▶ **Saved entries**

_ _ _ _ _

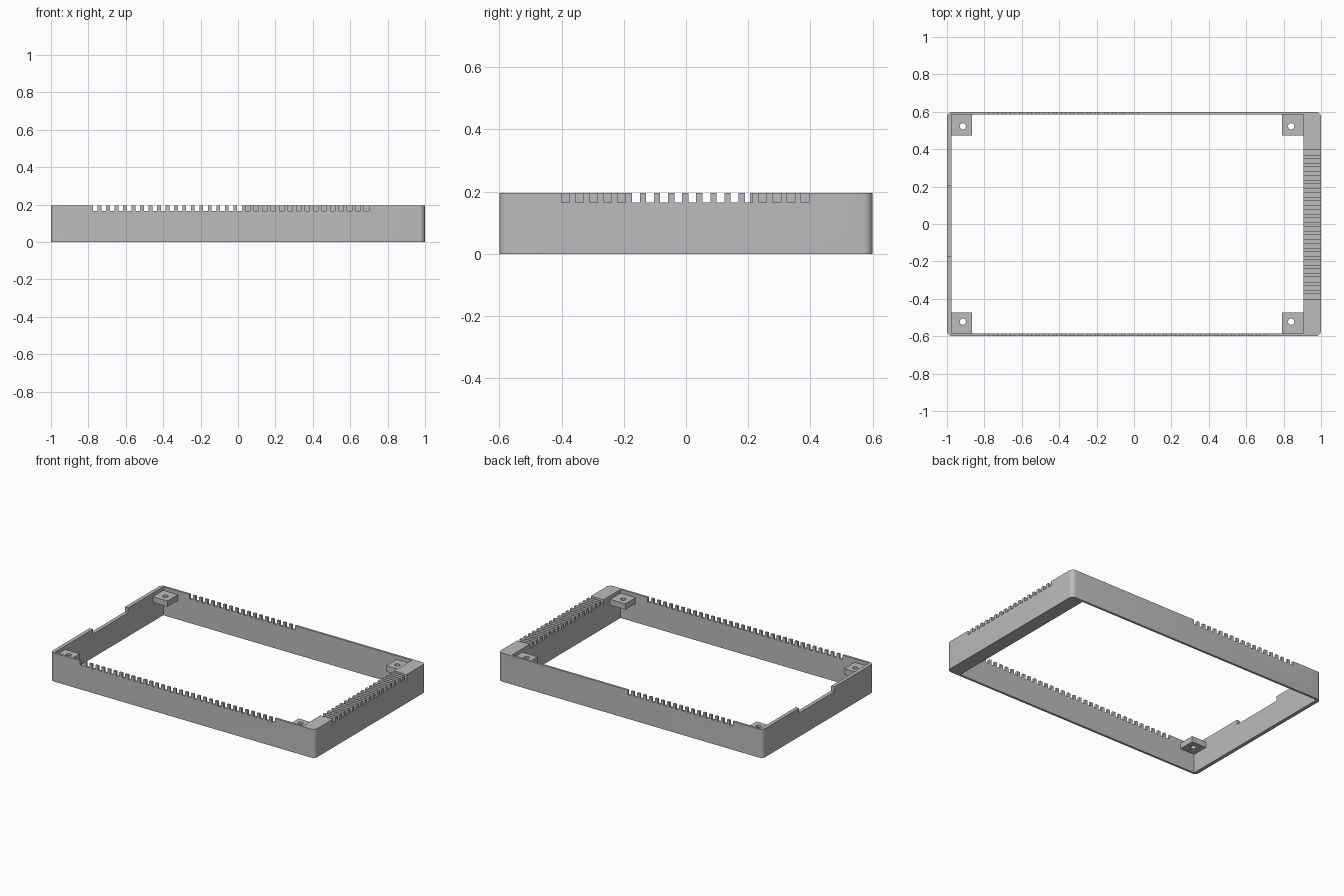
import bpy
import bmesh
from mathutils import Matrix, Vector

cube = bpy.data.objects.get("Cube")
if cube:
    bpy.data.objects.remove(cube, do_unlink=True)

grey = bpy.data.materials.new("plain grey")
grey.use_nodes = True
colour = (0.5, 0.5, 0.5, 1)
grey.diffuse_color = colour
grey.node_tree.nodes["Principled BSDF"].inputs["Base Color"].default_value = colour

HEIGHT = 0.195
SLOT_FLOOR = 0.165
PITCH = 0.0453
SLOT = 0.025


def add_box(bm, lo, hi):
    lo, hi = Vector(lo), Vector(hi)
    matrix = Matrix.Translation((lo + hi) / 2) @ Matrix.Diagonal((*(hi - lo), 1))
    return bmesh.ops.create_cube(bm, size=1, matrix=matrix)["verts"]


def make_object(name, bm):
    mesh = bpy.data.meshes.new(name)
    bm.to_mesh(mesh)
    bm.free()
    mesh.materials.append(grey)
    obj = bpy.data.objects.new(name, mesh)
    bpy.context.collection.objects.link(obj)
    return obj


def cut(obj, bm):
    """Subtract a bmesh from an object, then discard the cutter."""
    cutter = make_object("cutter", bm)
    cutter.hide_render = True
    mod = obj.modifiers.new("cut", "BOOLEAN")
    mod.operation = "DIFFERENCE"
    mod.solver = "EXACT"
    mod.object = cutter
    bpy.context.view_layer.update()
    graph = bpy.context.evaluated_depsgraph_get()
    result = bpy.data.meshes.new_from_object(obj.evaluated_get(graph))
    obj.modifiers.clear()
    obj.data = result
    bpy.data.objects.remove(cutter, do_unlink=True)


# Outer block with rounded upright corners
bm = bmesh.new()
add_box(bm, (-1, -0.6, 0), (1, 0.6, HEIGHT))
uprights = [e for e in bm.edges
            if abs(e.verts[0].co.z - e.verts[1].co.z) > 0.1]
bmesh.ops.bevel(bm, geom=uprights, offset=0.03, segments=6, profile=0.5,
                affect="EDGES")
frame = make_object("frame", bm)

# Large opening, leaving one thick end wall
bm = bmesh.new()
add_box(bm, (-0.975, -0.585, -0.1), (0.905, 0.585, 0.4))
cut(frame, bm)

# Rows of slots in three walls and a shallow dip in the thin end wall
bm = bmesh.new()
for i in range(33):
    x = -0.775 + i * PITCH
    add_box(bm, (x, -0.65, SLOT_FLOOR), (x + SLOT, -0.55, 0.3))
for i in range(18):
    x = -0.775 + i * PITCH
    add_box(bm, (x, 0.55, SLOT_FLOOR), (x + SLOT, 0.65, 0.3))
    y = -0.4 + i * PITCH
    add_box(bm, (0.85, y, SLOT_FLOOR), (1.05, y + SLOT, 0.3))
add_box(bm, (-1.05, -0.175, 0.162), (-0.95, 0.205, 0.3))
cut(frame, bm)

# Corner mounting pads with screw holes
for side, x0, x1, hole_x in (("right", -0.98, -0.865, -0.915),
                             ("left", 0.79, 0.91, 0.84)):
    for end, sign in (("front", -1), ("back", 1)):
        y0, y1 = sorted((sign * 0.473, sign * 0.59))
        bm = bmesh.new()
        add_box(bm, (x0, y0, 0.13), (x1, y1, 0.17))
        pad = make_object(f"{end}_{side}_mounting_pad", bm)
        bm = bmesh.new()
        bmesh.ops.create_cone(bm, cap_ends=True, segments=24, radius1=0.017,
                              radius2=0.017, depth=0.2,
                              matrix=Matrix.Translation((hole_x, sign * 0.522, 0.15)))
        cut(pad, bm)

# Smooth the rounded corners and holes, keep edges sharp
for obj in bpy.context.view_layer.objects:
    is_part = obj.name == "frame" or obj.name.endswith("mounting_pad")
    obj.select_set(is_part)
bpy.context.view_layer.objects.active = frame
bpy.ops.object.shade_smooth_by_angle()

_ _ _ _ _

Begin at the first line of the records and please reproduce every line exactly through the one containing "mesh = bpy.data.meshes.new(name)", leaving all pictures out.

▶ **EXERCISE RESPONSE**
import bpy
import bmesh
from mathutils import Matrix, Vector

cube = bpy.data.objects.get("Cube")
if cube:
    bpy.data.objects.remove(cube, do_unlink=True)

grey = bpy.data.materials.new("plain grey")
grey.use_nodes = True
colour = (0.5, 0.5, 0.5, 1)
grey.diffuse_color = colour
grey.node_tree.nodes["Principled BSDF"].inputs["Base Color"].default_value = colour

HEIGHT = 0.195
SLOT_FLOOR = 0.165
PITCH = 0.0453
SLOT = 0.025


def add_box(bm, lo, hi):
    lo, hi = Vector(lo), Vector(hi)
    matrix = Matrix.Translation((lo + hi) / 2) @ Matrix.Diagonal((*(hi - lo), 1))
    return bmesh.ops.create_cube(bm, size=1, matrix=matrix)["verts"]


def make_object(name, bm):
    mesh = bpy.data.meshes.new(name)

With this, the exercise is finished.